• [Supplied data]:
________

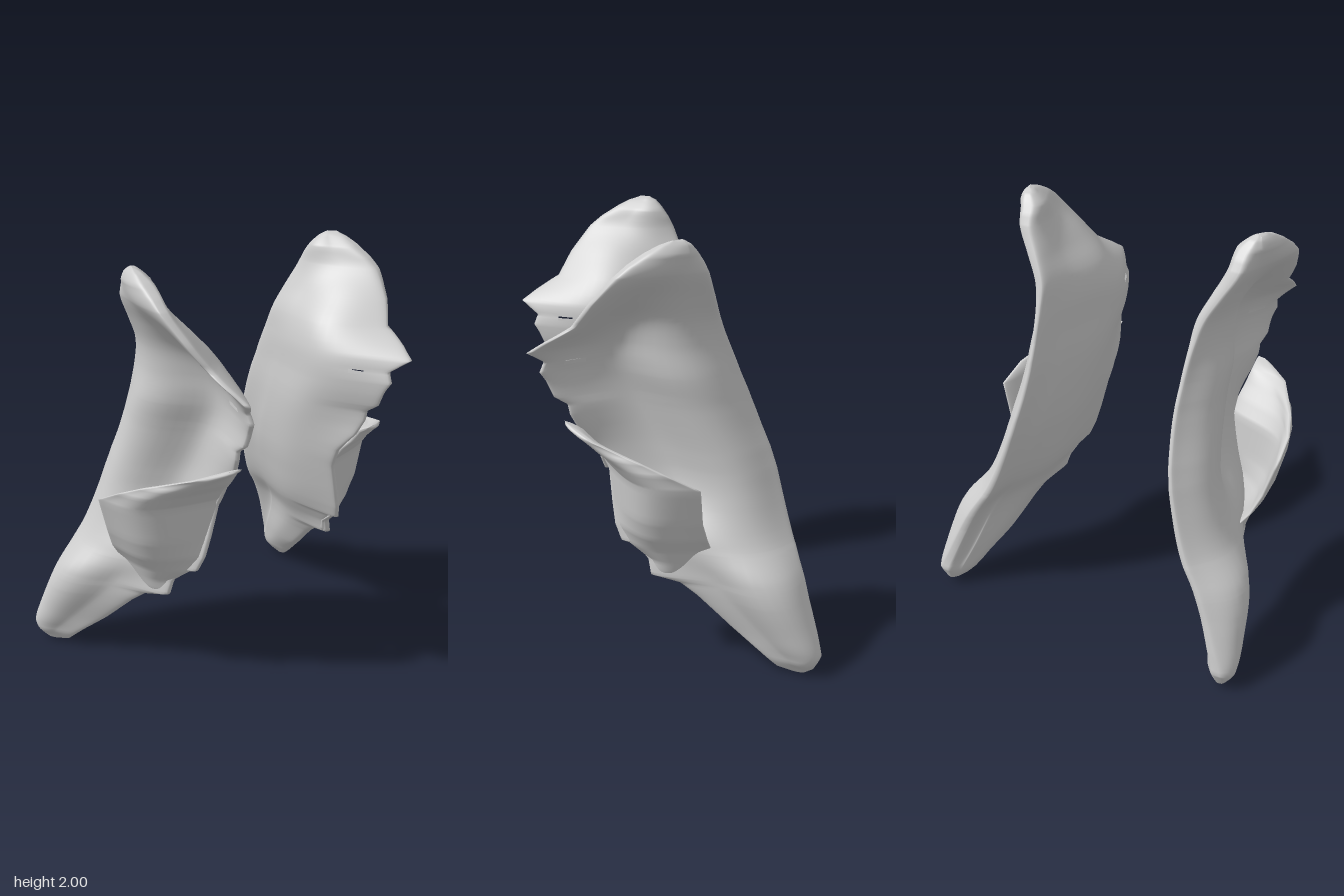
import * as THREE from 'three';

// Plate outline: height, back z, front z
const OUTLINE = [
  [0.005, -0.57, -0.52], [0.03, -0.615, -0.45], [0.1, -0.648, -0.37], [0.2, -0.63, -0.25],
  [0.34, -0.6, -0.1], [0.4, -0.59, -0.02], [0.43, -0.585, 0.11], [0.5, -0.57, 0.12],
  [0.56, -0.56, 0.17], [0.58, -0.555, 0.24], [0.65, -0.54, 0.265], [0.75, -0.52, 0.275],
  [0.9, -0.49, 0.285], [1.0, -0.46, 0.33], [1.1, -0.42, 0.42], [1.18, -0.39, 0.46],
  [1.23, -0.37, 0.47], [1.27, -0.355, 0.53], [1.35, -0.32, 0.565], [1.39, -0.305, 0.59],
  [1.44, -0.285, 0.57], [1.5, -0.26, 0.645], [1.55, -0.24, 0.57], [1.62, -0.215, 0.45],
  [1.73, -0.18, 0.38], [1.85, -0.14, 0.28], [1.9, -0.115, 0.22], [1.95, -0.08, 0.14],
  [1.98, -0.055, 0.08], [2.0, -0.02, 0.02],
];
// Evened-out front z, so the notches in the front edge do not crease the whole plate
const EVEN_FRONT = [
  [0.005, -0.53], [0.2, -0.25], [0.4, 0.02], [0.6, 0.22], [0.9, 0.31],
  [1.2, 0.48], [1.42, 0.57], [1.62, 0.47], [1.85, 0.28], [2.0, 0.0],
];
// Plate bend: height, then x and half thickness at back edge, back ridge, hollow and front edge
const BEND = [
  [0.005, 0.79, 0.03, 0.785, 0.04, 0.78, 0.04, 0.77, 0.03],
  [0.1, 0.79, 0.05, 0.785, 0.07, 0.745, 0.06, 0.72, 0.035],
  [0.2, 0.75, 0.05, 0.765, 0.085, 0.7, 0.065, 0.65, 0.035],
  [0.45, 0.64, 0.045, 0.695, 0.1, 0.59, 0.07, 0.535, 0.035],
  [0.6, 0.55, 0.04, 0.585, 0.095, 0.515, 0.09, 0.46, 0.03],
  [0.8, 0.475, 0.03, 0.505, 0.09, 0.405, 0.045, 0.4, 0.03],
  [1.0, 0.425, 0.025, 0.46, 0.09, 0.35, 0.035, 0.365, 0.03],
  [1.2, 0.4, 0.025, 0.435, 0.09, 0.32, 0.035, 0.41, 0.03],
  [1.35, 0.4, 0.025, 0.43, 0.09, 0.315, 0.035, 0.42, 0.03],
  [1.5, 0.41, 0.03, 0.42, 0.08, 0.335, 0.04, 0.465, 0.03],
  [1.62, 0.43, 0.045, 0.44, 0.07, 0.395, 0.045, 0.56, 0.035],
  [1.73, 0.485, 0.055, 0.495, 0.06, 0.5, 0.055, 0.62, 0.04],
  [1.85, 0.55, 0.06, 0.555, 0.065, 0.6, 0.06, 0.65, 0.045],
  [1.94, 0.565, 0.055, 0.575, 0.065, 0.605, 0.06, 0.625, 0.05],
  [2.0, 0.6, 0.05, 0.6, 0.06, 0.605, 0.06, 0.61, 0.05],
];
// Wing: height, then x, z of the outer edge, middle and root
const WING = [
  [0.42, 0.56, -0.05, 0.55, 0.02, 0.53, 0.09], [0.5, 0.59, -0.12, 0.57, 0.03, 0.5, 0.11],
  [0.57, 0.62, -0.16, 0.59, 0.06, 0.47, 0.2], [0.65, 0.68, -0.13, 0.63, 0.1, 0.43, 0.245],
  [0.75, 0.725, -0.1, 0.66, 0.13, 0.4, 0.255], [0.93, 0.782, -0.08, 0.7, 0.14, 0.37, 0.28],
  [1.0, 0.768, 0.06, 0.68, 0.21, 0.38, 0.33], [1.05, 0.72, 0.18, 0.63, 0.29, 0.39, 0.38],
  [1.11, 0.6, 0.37, 0.51, 0.41, 0.4, 0.42], [1.15, 0.44, 0.475, 0.42, 0.48, 0.4, 0.485],
];

// Reads a table at any height, smoothly or straight between its rows
function reader(table, Type) {
  const size = table[0].length - 1;
  const it = new Type(table.map((r) => r[0]), table.flatMap((r) => r.slice(1)), size, new Float32Array(size));
  return (y) => Array.from(it.evaluate(y));
}
const outline = reader(OUTLINE, THREE.LinearInterpolant);
const evenFront = reader(EVEN_FRONT, THREE.CubicInterpolant);
const bend = reader(BEND, THREE.CubicInterpolant);
const wing = reader(WING, THREE.LinearInterpolant);

// A section is a curve from back to front whose points hold x, half thickness, z
const section = (...points) => new THREE.CatmullRomCurve3(points.map((p) => new THREE.Vector3(...p)));

function plateSection(y) {
  const [zb, zf] = outline(y);
  const [zs] = evenFront(y);
  const [x0, t0, x1, t1, x2, t2, x3, t3] = bend(y);
  const at = (k) => THREE.MathUtils.lerp(zb, zs, k);
  // the front edge is lengthened or cut along the slope of the plate
  const slope = THREE.MathUtils.clamp((x3 - x2) / (zs - at(0.62)), -1, 1);
  return section([x0, t0, zb], [x1, t1, at(0.27)], [x2, t2, at(0.62)], [x3 + slope * (zf - zs), t3, zf]);
}
function wingSection(y) {
  const [xb, zb, xm, zm, xf, zf] = wing(y);
  return section([xb, 0.013, zb], [xm, 0.025, zm], [xf, 0.025, zf]);
}

// Lofts rounded, bent sections upward; side -1 mirrors the result
function loft(heights, sectionAt, side, endSoft, isHole) {
  const N = 64, pos = [], index = [];
  const y0 = heights[0], y1 = heights[heights.length - 1];
  for (const y of heights) {
    const curve = sectionAt(y);
    const soft = Math.sqrt(Math.min(1, Math.min(y - y0, y1 - y) / endSoft));
    for (let j = 0; j < N; j++) {
      const a = (j / N) * Math.PI * 2, u = (1 - Math.cos(a)) / 2;
      const p = curve.getPoint(u), d = curve.getTangent(u);
      const s = Math.sin(a);
      const h = (Math.sign(s) * Math.sqrt(Math.abs(s)) * p.y * soft) / (Math.hypot(d.x, d.z) || 1);
      pos.push(side * (p.x + h * d.z), y, p.z - h * d.x);
    }
  }
  for (let i = 0; i < heights.length - 1; i++) {
    for (let j = 0; j < N; j++) {
      const k = (j + 1) % N;
      const p = i * N + j, q = i * N + k, r = p + N, s = q + N;
      if (isHole && isHole((heights[i] + heights[i + 1]) / 2, (pos[p * 3 + 2] + pos[q * 3 + 2]) / 2)) continue;
      if (side > 0) index.push(p, r, q, q, r, s);
      else index.push(p, q, r, q, s, r);
    }
  }
  const g = new THREE.BufferGeometry();
  g.setAttribute('position', new THREE.Float32BufferAttribute(pos, 3));
  g.setIndex(index);
  g.computeVertexNormals();
  return g;
}

// Splits every interval of a table into n steps
function steps(table, n) {
  const ys = [];
  for (let i = 0; i < table.length - 1; i++)
    for (let k = 0; k < n; k++) ys.push(THREE.MathUtils.lerp(table[i][0], table[i + 1][0], k / n));
  ys.push(table[table.length - 1][0]);
  return ys;
}

export function createModel() {
  const model = new THREE.Group();
  const material = new THREE.MeshStandardMaterial({ color: 0xcccccc, side: THREE.DoubleSide });
  // small slot through the plate near its front point
  const slot = (y, z) => ((y - 1.43) / 0.014) ** 2 + ((z - 0.435) / 0.05) ** 2 < 1;

  for (const side of [1, -1]) {
    const half = new THREE.Group();
    half.name = side > 0 ? 'leftBone' : 'rightBone';
    const plate = new THREE.Mesh(loft(steps(OUTLINE, 5), plateSection, side, 0.06, slot), material);
    plate.name = 'curvedPlate';
    const flap = new THREE.Mesh(loft(steps(WING, 5), wingSection, side, 0.02), material);
    flap.name = 'sideWing';
    half.add(plate, flap);
    model.add(half);
  }
  return model;
}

________

• [What you will do]:
Copy out, exactly and alone, the lines of the entries above between the ones holding "middle and root" and "const at = (k)", inclusive.

• [Solution to this problem]:
// Wing: height, then x, z of the outer edge, middle and root
const WING = [
  [0.42, 0.56, -0.05, 0.55, 0.02, 0.53, 0.09], [0.5, 0.59, -0.12, 0.57, 0.03, 0.5, 0.11],
  [0.57, 0.62, -0.16, 0.59, 0.06, 0.47, 0.2], [0.65, 0.68, -0.13, 0.63, 0.1, 0.43, 0.245],
  [0.75, 0.725, -0.1, 0.66, 0.13, 0.4, 0.255], [0.93, 0.782, -0.08, 0.7, 0.14, 0.37, 0.28],
  [1.0, 0.768, 0.06, 0.68, 0.21, 0.38, 0.33], [1.05, 0.72, 0.18, 0.63, 0.29, 0.39, 0.38],
  [1.11, 0.6, 0.37, 0.51, 0.41, 0.4, 0.42], [1.15, 0.44, 0.475, 0.42, 0.48, 0.4, 0.485],
];

// Reads a table at any height, smoothly or straight between its rows
function reader(table, Type) {
  const size = table[0].length - 1;
  const it = new Type(table.map((r) => r[0]), table.flatMap((r) => r.slice(1)), size, new Float32Array(size));
  return (y) => Array.from(it.evaluate(y));
}
const outline = reader(OUTLINE, THREE.LinearInterpolant);
const evenFront = reader(EVEN_FRONT, THREE.CubicInterpolant);
const bend = reader(BEND, THREE.CubicInterpolant);
const wing = reader(WING, THREE.LinearInterpolant);

// A section is a curve from back to front whose points hold x, half thickness, z
const section = (...points) => new THREE.CatmullRomCurve3(points.map((p) => new THREE.Vector3(...p)));

function plateSection(y) {
  const [zb, zf] = outline(y);
  const [zs] = evenFront(y);
  const [x0, t0, x1, t1, x2, t2, x3, t3] = bend(y);
  const at = (k) => THREE.MathUtils.lerp(zb, zs, k);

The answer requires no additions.